Input =

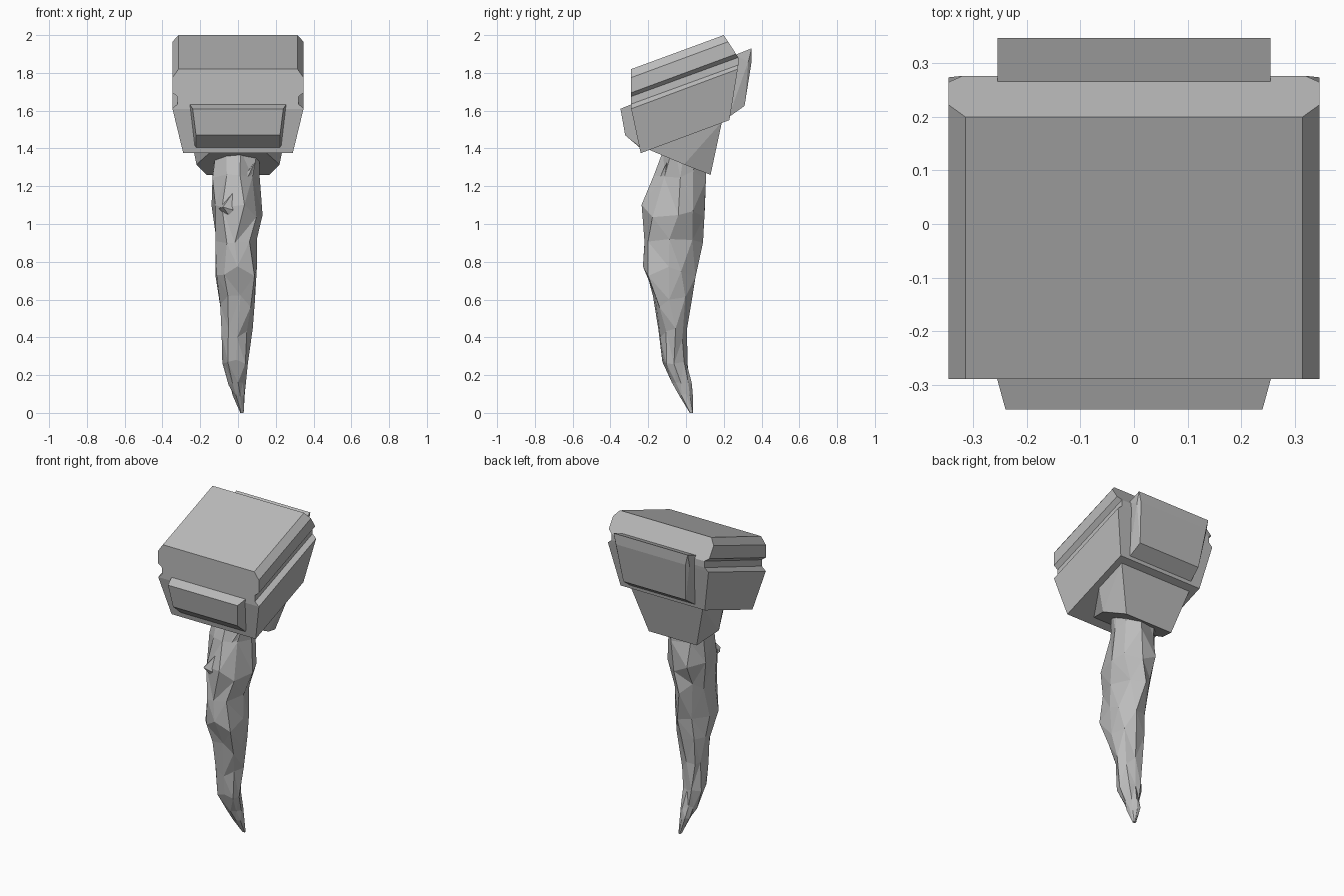
import bpy, bmesh, math, random
from mathutils import Vector

random.seed(4)
if "Cube" in bpy.data.objects:
    bpy.data.objects.remove(bpy.data.objects["Cube"])

grey = bpy.data.materials.new("plain grey")
grey.use_nodes = True
COLOUR = (0.5, 0.5, 0.5, 1)
grey.diffuse_color = COLOUR
grey.node_tree.nodes["Principled BSDF"].inputs["Base Color"].default_value = COLOUR


def finish(name, bm):
    bmesh.ops.recalc_face_normals(bm, faces=bm.faces)
    mesh = bpy.data.meshes.new(name)
    bm.to_mesh(mesh)
    bm.free()
    mesh.materials.append(grey)
    obj = bpy.data.objects.new(name, mesh)
    bpy.context.collection.objects.link(obj)
    return obj


def loft(name, rings):
    """Skin closed rings of points and cap both ends."""
    bm = bmesh.new()
    loops = [[bm.verts.new(p) for p in ring] for ring in rings]
    for a, b in zip(loops, loops[1:]):
        for i in range(len(a)):
            j = (i + 1) % len(a)
            bm.faces.new((a[i], a[j], b[j], b[i]))
    bm.faces.new(loops[0])
    bm.faces.new(loops[-1])
    return finish(name, bm)


def hull(name, half_points):
    """Convex block from points mirrored across x."""
    bm = bmesh.new()
    for x, y, z in half_points:
        for side in (-1, 1):
            bm.verts.new((side * x, y, z))
    bmesh.ops.convex_hull(bm, input=bm.verts)
    bmesh.ops.dissolve_limit(bm, angle_limit=math.radians(2),
                             verts=bm.verts, edges=bm.edges)
    return finish(name, bm)


# Tilted head: half width, front (y, z), back (y, z) from top to bottom
levels = [
    (0.315, (-0.29, 1.82), (0.20, 2.00)),
    (0.347, (-0.29, 1.775), (0.223, 1.965)),
    (0.347, (-0.29, 1.695), (0.265, 1.90)),
    (0.32, (-0.29, 1.675), (0.277, 1.882)),
    (0.32, (-0.29, 1.635), (0.277, 1.842)),
    (0.347, (-0.29, 1.61), (0.274, 1.82)),
    (0.29, (-0.24, 1.375), (0.23, 1.55)),
]
loft("head", [[(-w, *f), (w, *f), (w, *b), (-w, *b)] for w, f, b in levels])

# Raised plates on the front and back of the head
hull("front_plate", [
    (0.24, -0.347, 1.61), (0.222, -0.322, 1.47), (0.222, -0.24, 1.40),
    (0.257, -0.285, 1.635), (0.23, -0.24, 1.41)])
hull("back_plate", [
    (0.255, 0.26, 1.895), (0.255, 0.348, 1.93), (0.24, 0.348, 1.865),
    (0.255, 0.33, 1.86), (0.215, 0.31, 1.625), (0.225, 0.225, 1.565)])

# Wedge-shaped collar under the head
hull("collar", [
    (0.165, 0.13, 1.26), (0.22, -0.01, 1.315), (0.13, -0.20, 1.395),
    (0.25, 0.19, 1.54), (0.25, -0.01, 1.465)])

# Gnarled shaft: z, x range, y range of each ring
SIDES = 9
shaft = [
    (1.42, -0.11, 0.11, -0.12, 0.11),
    (1.26, -0.135, 0.115, -0.17, 0.105),
    (1.07, -0.14, 0.13, -0.235, 0.10),
    (0.93, -0.12, 0.10, -0.22, 0.09),
    (0.75, -0.12, 0.10, -0.228, 0.05),
    (0.59, -0.10, 0.09, -0.175, 0.03),
    (0.42, -0.087, 0.078, -0.147, 0.005),
    (0.27, -0.083, 0.052, -0.125, 0.008),
    (0.16, -0.05, 0.042, -0.075, 0.03),
    (0.10, -0.03, 0.036, -0.035, 0.036),
    (0.0, 0.012, 0.03, 0.02, 0.038),
]


def fit(values, low, high):
    a, b = min(values), max(values)
    return [low + (v - a) / (b - a) * (high - low) for v in values]


rings = []
for z, x0, x1, y0, y1 in shaft:
    polar = []
    for i in range(SIDES):
        angle = math.tau * (i + random.uniform(-0.2, 0.2)) / SIDES
        polar.append((random.uniform(0.82, 1.08), angle))
    xs = fit([r * math.cos(a) for r, a in polar], x0, x1)
    ys = fit([r * math.sin(a) for r, a in polar], y0, y1)
    wobble = 0.0 if z < 0.05 else 0.035 if z > 0.3 else 0.012
    rings.append([(x, y, z + random.uniform(-wobble, wobble))
                  for x, y in zip(xs, ys)])
shaft_obj = loft("shaft", rings)

# Break the shaft into flat triangular facets
bm = bmesh.new()
bm.from_mesh(shaft_obj.data)
bmesh.ops.triangulate(bm, faces=bm.faces, quad_method='SHORT_EDGE')
bm.to_mesh(shaft_obj.data)
bm.free()

# Small splintered ridge on the front of the shaft
bm = bmesh.new()
for p in ((-0.10, -0.19, 1.08), (-0.03, -0.215, 1.075), (0.0, -0.17, 0.98),
          (0.09, -0.10, 1.33), (-0.08, -0.225, 1.09), (-0.04, -0.12, 1.05)):
    bm.verts.new(Vector(p))
bmesh.ops.convex_hull(bm, input=bm.verts)
finish("shaft_ridge", bm)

What is needed =
A verbatim printout of the entries above is expected, free of pictures.

Expected answer =
import bpy, bmesh, math, random
from mathutils import Vector

random.seed(4)
if "Cube" in bpy.data.objects:
    bpy.data.objects.remove(bpy.data.objects["Cube"])

grey = bpy.data.materials.new("plain grey")
grey.use_nodes = True
COLOUR = (0.5, 0.5, 0.5, 1)
grey.diffuse_color = COLOUR
grey.node_tree.nodes["Principled BSDF"].inputs["Base Color"].default_value = COLOUR


def finish(name, bm):
    bmesh.ops.recalc_face_normals(bm, faces=bm.faces)
    mesh = bpy.data.meshes.new(name)
    bm.to_mesh(mesh)
    bm.free()
    mesh.materials.append(grey)
    obj = bpy.data.objects.new(name, mesh)
    bpy.context.collection.objects.link(obj)
    return obj


def loft(name, rings):
    """Skin closed rings of points and cap both ends."""
    bm = bmesh.new()
    loops = [[bm.verts.new(p) for p in ring] for ring in rings]
    for a, b in zip(loops, loops[1:]):
        for i in range(len(a)):
            j = (i + 1) % len(a)
            bm.faces.new((a[i], a[j], b[j], b[i]))
    bm.faces.new(loops[0])
    bm.faces.new(loops[-1])
    return finish(name, bm)


def hull(name, half_points):
    """Convex block from points mirrored across x."""
    bm = bmesh.new()
    for x, y, z in half_points:
        for side in (-1, 1):
            bm.verts.new((side * x, y, z))
    bmesh.ops.convex_hull(bm, input=bm.verts)
    bmesh.ops.dissolve_limit(bm, angle_limit=math.radians(2),
                             verts=bm.verts, edges=bm.edges)
    return finish(name, bm)


# Tilted head: half width, front (y, z), back (y, z) from top to bottom
levels = [
    (0.315, (-0.29, 1.82), (0.20, 2.00)),
    (0.347, (-0.29, 1.775), (0.223, 1.965)),
    (0.347, (-0.29, 1.695), (0.265, 1.90)),
    (0.32, (-0.29, 1.675), (0.277, 1.882)),
    (0.32, (-0.29, 1.635), (0.277, 1.842)),
    (0.347, (-0.29, 1.61), (0.274, 1.82)),
    (0.29, (-0.24, 1.375), (0.23, 1.55)),
]
loft("head", [[(-w, *f), (w, *f), (w, *b), (-w, *b)] for w, f, b in levels])

# Raised plates on the front and back of the head
hull("front_plate", [
    (0.24, -0.347, 1.61), (0.222, -0.322, 1.47), (0.222, -0.24, 1.40),
    (0.257, -0.285, 1.635), (0.23, -0.24, 1.41)])
hull("back_plate", [
    (0.255, 0.26, 1.895), (0.255, 0.348, 1.93), (0.24, 0.348, 1.865),
    (0.255, 0.33, 1.86), (0.215, 0.31, 1.625), (0.225, 0.225, 1.565)])

# Wedge-shaped collar under the head
hull("collar", [
    (0.165, 0.13, 1.26), (0.22, -0.01, 1.315), (0.13, -0.20, 1.395),
    (0.25, 0.19, 1.54), (0.25, -0.01, 1.465)])

# Gnarled shaft: z, x range, y range of each ring
SIDES = 9
shaft = [
    (1.42, -0.11, 0.11, -0.12, 0.11),
    (1.26, -0.135, 0.115, -0.17, 0.105),
    (1.07, -0.14, 0.13, -0.235, 0.10),
    (0.93, -0.12, 0.10, -0.22, 0.09),
    (0.75, -0.12, 0.10, -0.228, 0.05),
    (0.59, -0.10, 0.09, -0.175, 0.03),
    (0.42, -0.087, 0.078, -0.147, 0.005),
    (0.27, -0.083, 0.052, -0.125, 0.008),
    (0.16, -0.05, 0.042, -0.075, 0.03),
    (0.10, -0.03, 0.036, -0.035, 0.036),
    (0.0, 0.012, 0.03, 0.02, 0.038),
]


def fit(values, low, high):
    a, b = min(values), max(values)
    return [low + (v - a) / (b - a) * (high - low) for v in values]


rings = []
for z, x0, x1, y0, y1 in shaft:
    polar = []
    for i in range(SIDES):
        angle = math.tau * (i + random.uniform(-0.2, 0.2)) / SIDES
        polar.append((random.uniform(0.82, 1.08), angle))
    xs = fit([r * math.cos(a) for r, a in polar], x0, x1)
    ys = fit([r * math.sin(a) for r, a in polar], y0, y1)
    wobble = 0.0 if z < 0.05 else 0.035 if z > 0.3 else 0.012
    rings.append([(x, y, z + random.uniform(-wobble, wobble))
                  for x, y in zip(xs, ys)])
shaft_obj = loft("shaft", rings)

# Break the shaft into flat triangular facets
bm = bmesh.new()
bm.from_mesh(shaft_obj.data)
bmesh.ops.triangulate(bm, faces=bm.faces, quad_method='SHORT_EDGE')
bm.to_mesh(shaft_obj.data)
bm.free()

# Small splintered ridge on the front of the shaft
bm = bmesh.new()
for p in ((-0.10, -0.19, 1.08), (-0.03, -0.215, 1.075), (0.0, -0.17, 0.98),
          (0.09, -0.10, 1.33), (-0.08, -0.225, 1.09), (-0.04, -0.12, 1.05)):
    bm.verts.new(Vector(p))
bmesh.ops.convex_hull(bm, input=bm.verts)
finish("shaft_ridge", bm)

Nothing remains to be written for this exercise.